Human errors, human values

by PhilGoetz 9y9th Apr 2011138 comments

33


The trolley problem

In 2009, a pair of computer scientists published a paper enabling computers to behave like humans on the trolley problem (PDF here).  They developed a logic that a computer could use to justify not pushing one person onto the tracks in order to save five other people.  They described this feat as showing "how moral decisions can be drawn computationally by using prospective logic programs."

I would describe it as devoting a lot of time and effort to cripple a reasoning system by encoding human irrationality into its logic.

Which view is correct?

Dust specks
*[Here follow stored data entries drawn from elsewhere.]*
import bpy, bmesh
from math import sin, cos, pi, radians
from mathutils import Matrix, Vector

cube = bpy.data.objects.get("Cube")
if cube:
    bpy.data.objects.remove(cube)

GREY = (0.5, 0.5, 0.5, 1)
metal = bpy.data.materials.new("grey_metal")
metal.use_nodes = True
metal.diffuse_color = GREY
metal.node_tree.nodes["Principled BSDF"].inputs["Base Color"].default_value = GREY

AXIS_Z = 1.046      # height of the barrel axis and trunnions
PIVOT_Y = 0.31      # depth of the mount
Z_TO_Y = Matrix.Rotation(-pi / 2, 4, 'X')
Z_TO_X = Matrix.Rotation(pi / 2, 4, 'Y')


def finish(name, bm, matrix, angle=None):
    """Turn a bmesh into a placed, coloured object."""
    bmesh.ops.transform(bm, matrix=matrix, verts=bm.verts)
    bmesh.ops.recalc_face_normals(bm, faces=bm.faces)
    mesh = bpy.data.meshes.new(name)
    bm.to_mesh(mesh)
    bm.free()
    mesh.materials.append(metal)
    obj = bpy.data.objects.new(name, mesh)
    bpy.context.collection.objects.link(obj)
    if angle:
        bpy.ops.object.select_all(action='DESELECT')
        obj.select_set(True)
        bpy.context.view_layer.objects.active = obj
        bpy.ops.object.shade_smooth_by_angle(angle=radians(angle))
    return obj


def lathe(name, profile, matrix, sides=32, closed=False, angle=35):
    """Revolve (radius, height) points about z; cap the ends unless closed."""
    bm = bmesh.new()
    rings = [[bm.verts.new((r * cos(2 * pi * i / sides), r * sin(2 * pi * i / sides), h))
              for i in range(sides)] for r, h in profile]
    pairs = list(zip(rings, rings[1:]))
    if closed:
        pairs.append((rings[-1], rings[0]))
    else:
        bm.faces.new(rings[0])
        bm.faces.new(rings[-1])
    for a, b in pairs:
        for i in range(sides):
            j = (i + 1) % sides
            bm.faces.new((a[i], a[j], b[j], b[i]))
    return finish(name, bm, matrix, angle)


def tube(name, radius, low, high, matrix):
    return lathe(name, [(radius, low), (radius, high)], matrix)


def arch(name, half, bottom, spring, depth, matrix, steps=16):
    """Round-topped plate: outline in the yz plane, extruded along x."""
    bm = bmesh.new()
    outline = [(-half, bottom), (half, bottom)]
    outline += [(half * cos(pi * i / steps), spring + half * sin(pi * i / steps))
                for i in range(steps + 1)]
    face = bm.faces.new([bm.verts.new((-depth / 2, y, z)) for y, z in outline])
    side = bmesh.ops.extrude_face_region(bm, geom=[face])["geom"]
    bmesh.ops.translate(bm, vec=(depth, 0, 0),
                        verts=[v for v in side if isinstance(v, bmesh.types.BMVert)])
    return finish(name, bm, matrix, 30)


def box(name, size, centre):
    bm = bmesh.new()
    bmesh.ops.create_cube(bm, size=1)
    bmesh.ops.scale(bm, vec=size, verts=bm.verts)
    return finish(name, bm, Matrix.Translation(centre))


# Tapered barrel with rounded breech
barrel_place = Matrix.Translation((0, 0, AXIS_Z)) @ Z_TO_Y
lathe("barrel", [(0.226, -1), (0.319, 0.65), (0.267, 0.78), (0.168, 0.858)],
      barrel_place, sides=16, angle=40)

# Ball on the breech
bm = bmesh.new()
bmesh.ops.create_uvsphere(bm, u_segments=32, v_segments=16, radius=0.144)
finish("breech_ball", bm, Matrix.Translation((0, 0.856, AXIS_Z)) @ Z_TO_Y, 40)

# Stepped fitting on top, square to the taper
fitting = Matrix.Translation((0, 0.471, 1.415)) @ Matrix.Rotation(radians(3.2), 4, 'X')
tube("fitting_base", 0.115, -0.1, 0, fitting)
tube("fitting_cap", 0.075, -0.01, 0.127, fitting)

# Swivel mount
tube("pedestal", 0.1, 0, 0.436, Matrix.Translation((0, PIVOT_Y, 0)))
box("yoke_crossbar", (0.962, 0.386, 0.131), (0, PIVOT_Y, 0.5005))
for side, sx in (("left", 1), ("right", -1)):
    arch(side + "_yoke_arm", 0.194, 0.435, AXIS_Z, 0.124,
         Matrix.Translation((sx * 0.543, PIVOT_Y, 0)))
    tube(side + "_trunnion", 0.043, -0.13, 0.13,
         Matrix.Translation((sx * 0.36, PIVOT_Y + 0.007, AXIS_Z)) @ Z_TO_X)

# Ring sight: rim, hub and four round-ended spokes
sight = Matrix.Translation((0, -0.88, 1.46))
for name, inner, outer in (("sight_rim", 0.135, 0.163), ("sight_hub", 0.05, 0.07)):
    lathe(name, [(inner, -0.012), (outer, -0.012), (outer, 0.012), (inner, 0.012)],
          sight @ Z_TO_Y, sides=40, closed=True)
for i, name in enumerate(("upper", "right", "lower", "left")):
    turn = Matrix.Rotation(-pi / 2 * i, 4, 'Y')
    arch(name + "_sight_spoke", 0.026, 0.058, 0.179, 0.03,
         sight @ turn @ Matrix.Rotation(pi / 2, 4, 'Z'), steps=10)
Eliezer argued that we should prefer 1 person being tortured for 50 years over 3^^^3 people each once getting a barely-noticeable dust speck in their eyes.  Most people choose the many dust specks over the torture.  Some people argued that "human values" includes having a utility aggregation function that rounds tiny (absolute value) utilities to zero, thus giving the "dust specks" answer.  No, Eliezer said; this was an error in human reasoning.  Is it an error, or a value?
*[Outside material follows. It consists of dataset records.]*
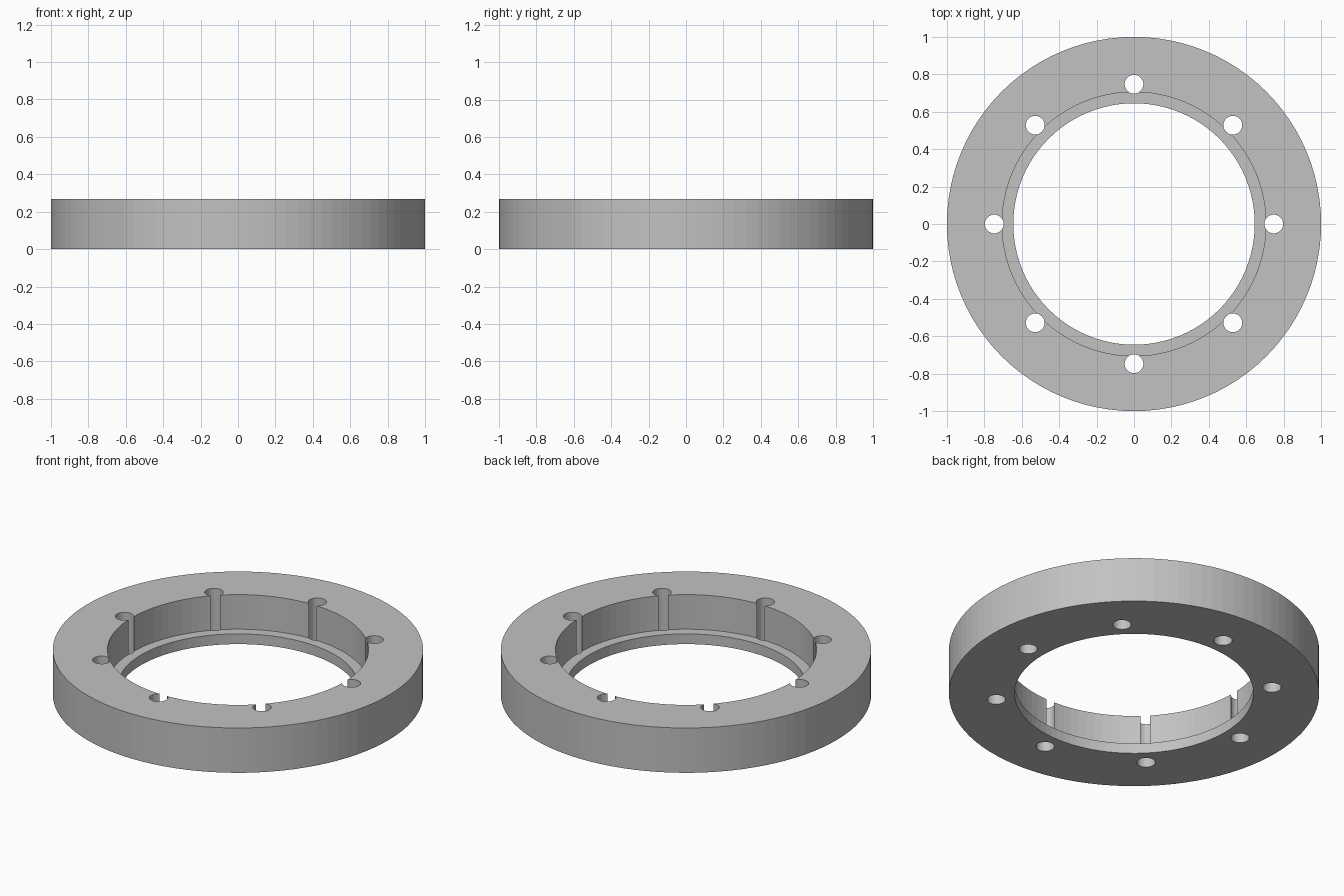
import bpy, bmesh
from math import cos, sin, tau
from mathutils import Matrix, Vector

HEIGHT, LEDGE = 0.267, 0.061
OUTER, BORE, LIP = 1.0, 0.705, 0.645
HOLE_CIRCLE, HOLE_RADIUS, HOLES = 0.747, 0.05, 8
SEGMENTS = 96

cube = bpy.data.objects.get("Cube")
if cube:
    bpy.data.objects.remove(cube, do_unlink=True)

# Plain grey metal
grey = bpy.data.materials.new("plain_grey")
grey.use_nodes = True
colour = (0.54, 0.54, 0.54, 1)
grey.diffuse_color = colour
for node in grey.node_tree.nodes:
    if node.type == 'BSDF_PRINCIPLED':
        node.inputs["Base Color"].default_value = colour


def add_object(name, bm):
    bmesh.ops.recalc_face_normals(bm, faces=bm.faces)
    mesh = bpy.data.meshes.new(name)
    bm.to_mesh(mesh)
    bm.free()
    mesh.materials.append(grey)
    obj = bpy.data.objects.new(name, mesh)
    bpy.context.scene.collection.objects.link(obj)
    return obj


# Ring with an inner ledge, turned from its cross-section
bm = bmesh.new()
profile = [(LIP, 0), (OUTER, 0), (OUTER, HEIGHT),
           (BORE, HEIGHT), (BORE, LEDGE), (LIP, LEDGE)]
loops = []
for i in range(SEGMENTS):
    a = tau * i / SEGMENTS
    loops.append([bm.verts.new((r * cos(a), r * sin(a), z)) for r, z in profile])
for i, here in enumerate(loops):
    after = loops[(i + 1) % SEGMENTS]
    for j in range(len(profile)):
        k = (j + 1) % len(profile)
        bm.faces.new((here[j], here[k], after[k], after[j]))
ring = add_object("flange_ring", bm)

# Through holes that just break into the bore
bm = bmesh.new()
for i in range(HOLES):
    turn = Matrix.Rotation(tau * i / HOLES, 4, 'Z')
    place = turn @ Matrix.Translation(Vector((HOLE_CIRCLE, 0, HEIGHT / 2)))
    bmesh.ops.create_cone(bm, cap_ends=True, segments=32, radius1=HOLE_RADIUS,
                          radius2=HOLE_RADIUS, depth=HEIGHT * 2, matrix=place)
cutter = add_object("bolt_hole_cutter", bm)
cutter.hide_render = True

cut = ring.modifiers.new("bolt_holes", 'BOOLEAN')
cut.operation = 'DIFFERENCE'
cut.solver = 'EXACT'
cut.object = cutter
bpy.context.view_layer.objects.active = ring
ring.select_set(True)
bpy.ops.object.modifier_apply(modifier=cut.name)
bpy.data.objects.remove(cutter, do_unlink=True)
Sex vs. punishment

In Crime and punishment, I argued that people want to punish criminals, even if there is a painless, less-costly way to prevent crime.  This means that people value punishing criminals.  This value may have evolved to accomplish the social goal of reducing crime.  Most readers agreed that, since we can deduce this underlying reason, and accomplish it more effectively through reasoning, preferring to punish criminals is an error in judgement.

Most people want to have sex.  This value evolved to accomplish the goal of reproducing.  Since we can deduce this underlying reason, and accomplish it more efficiently than by going out to bars every evening for ten years, is this desire for sex an error in judgement that we should erase?

The problem for Friendly AI

Until you come up with a procedure for determining, in general, when something is a value and when it is an error, there is no point in trying to design artificial intelligences that encode human "values".

(P.S. - I think that necessary, but not sufficient, preconditions for developing such a procedure, are to agree that only utilitarian ethics are valid, and to agree on an aggregation function.)

33